> **WHAT YOU WILL DO**
If a line in the data below contains the word "math", copy it out.

> **INPUT RECORDS**
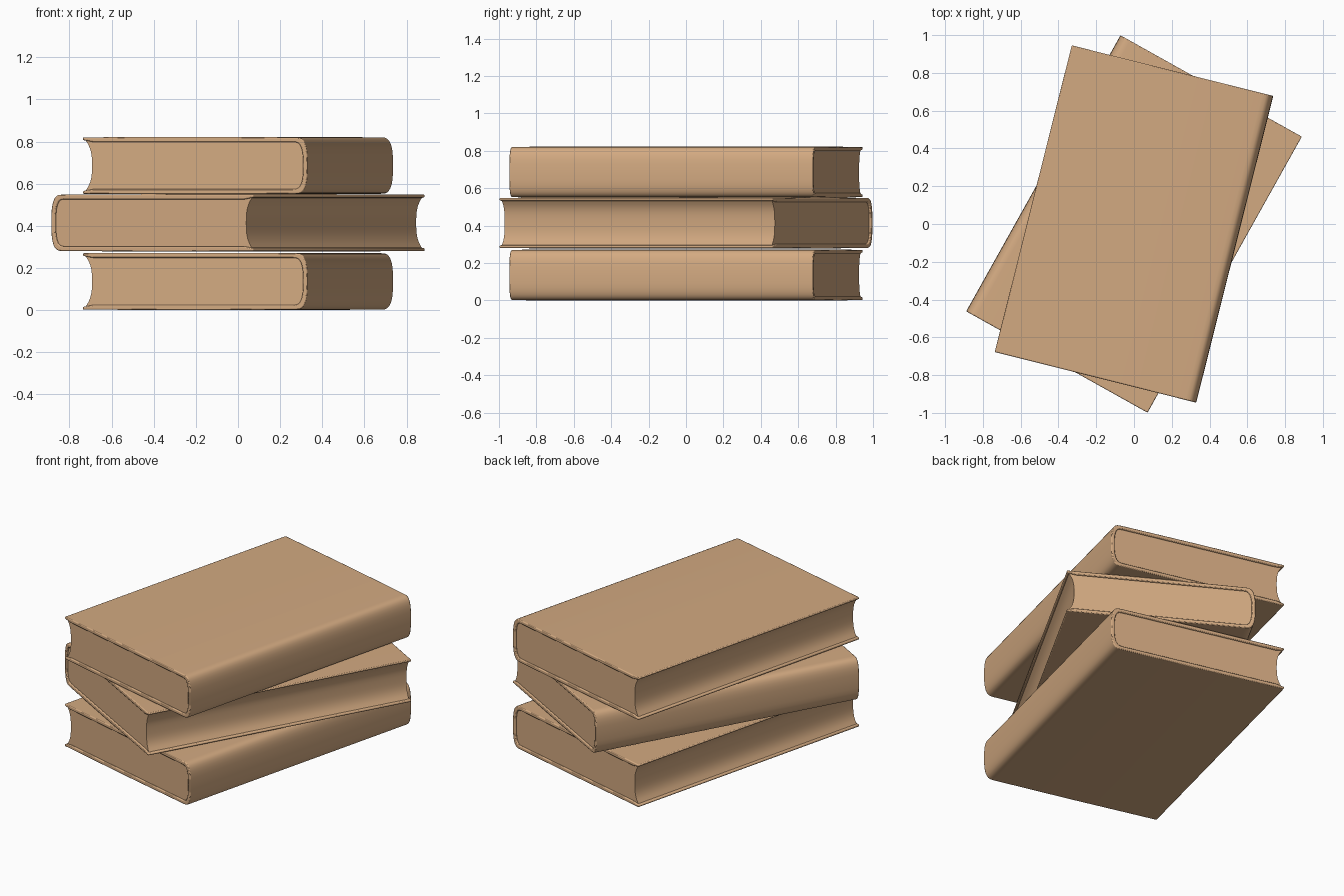
import bpy, bmesh, math

if "Cube" in bpy.data.objects:
    bpy.data.objects.remove(bpy.data.objects["Cube"])

HALF_W, HALF_T, HALF_L = 0.55, 0.134, 0.837
BULGE = 0.002

tan = bpy.data.materials.new("tan")
tan.diffuse_color = (0.65, 0.40, 0.22, 1)
tan.use_nodes = True
tan.node_tree.nodes["Principled BSDF"].inputs["Base Color"].default_value = tan.diffuse_color


def spine_arc(x0, depth, half, n=16):
    """Squarish half-round from top to bottom, bulging towards +x."""
    pts = []
    for i in range(n + 1):
        a = math.pi / 2 - math.pi * i / n
        c, s = max(math.cos(a), 0.0), math.sin(a)
        pts.append((x0 + depth * c ** 0.65,
                    half * math.copysign(abs(s) ** 0.7, s)))
    return pts


def extrude_profile(name, profile, half_len, bevel):
    """Extrude an (x, z) outline along y into a smooth-shaded solid."""
    bm = bmesh.new()
    face = bm.faces.new([bm.verts.new((x, -half_len, z)) for x, z in profile])
    out = bmesh.ops.extrude_face_region(bm, geom=[face])
    for v in out["geom"]:
        if isinstance(v, bmesh.types.BMVert):
            v.co.y = half_len
    bmesh.ops.recalc_face_normals(bm, faces=bm.faces)
    mesh = bpy.data.meshes.new(name)
    bm.to_mesh(mesh)
    bm.free()
    mesh.materials.append(tan)
    obj = bpy.data.objects.new(name, mesh)
    bpy.context.collection.objects.link(obj)
    bpy.ops.object.select_all(action="DESELECT")
    obj.select_set(True)
    bpy.context.view_layer.objects.active = obj
    bpy.ops.object.shade_smooth_by_angle(angle=math.radians(40))
    if bevel:
        mod = obj.modifiers.new("soft_edges", "BEVEL")
        mod.width, mod.segments = bevel, 2
        mod.limit_method = "ANGLE"
        mod.angle_limit = math.radians(45)
    return obj


def make_book(label, z, angle):
    # Wrapped cover: two thin boards joined by a rounded spine
    outer = ([(-HALF_W, HALF_T), (0, HALF_T + BULGE)]
             + spine_arc(0.49, 0.06, HALF_T)
             + [(0, -HALF_T - BULGE), (-HALF_W, -HALF_T)])
    inner = ([(-HALF_W, -HALF_T + 0.013), (-0.50, -HALF_T + 0.022)]
             + spine_arc(0.478, 0.05, HALF_T - 0.022)[::-1]
             + [(-0.50, HALF_T - 0.022), (-HALF_W, HALF_T - 0.013)])
    cover = extrude_profile(label + "_cover", outer + inner, HALF_L, 0.005)

    # Page block: hollow fore edge, set slightly inside the cover
    h = HALF_T - 0.016
    fore = []
    for i in range(13):
        t = -1 + 2 * i / 12
        fore.append((-0.507 - 0.03 * abs(t) ** 3, h * t))
    pages = extrude_profile(label + "_pages",
                            fore + spine_arc(0.483, 0.05, h),
                            HALF_L - 0.010, 0)
    for obj in (cover, pages):
        obj.location.z = z
        obj.rotation_euler.z = math.radians(angle)


# Stack: the middle book is turned so its spine faces the other way
make_book("bottom_book", 0.136, -14.1)
make_book("middle_book", 0.414, 150.8)
make_book("top_book", 0.686, -14.1)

> **EXERCISE ANSWER**
import bpy, bmesh, math
        a = math.pi / 2 - math.pi * i / n
        c, s = max(math.cos(a), 0.0), math.sin(a)
                    half * math.copysign(abs(s) ** 0.7, s)))
    bpy.ops.object.shade_smooth_by_angle(angle=math.radians(40))
        mod.angle_limit = math.radians(45)
        obj.rotation_euler.z = math.radians(angle)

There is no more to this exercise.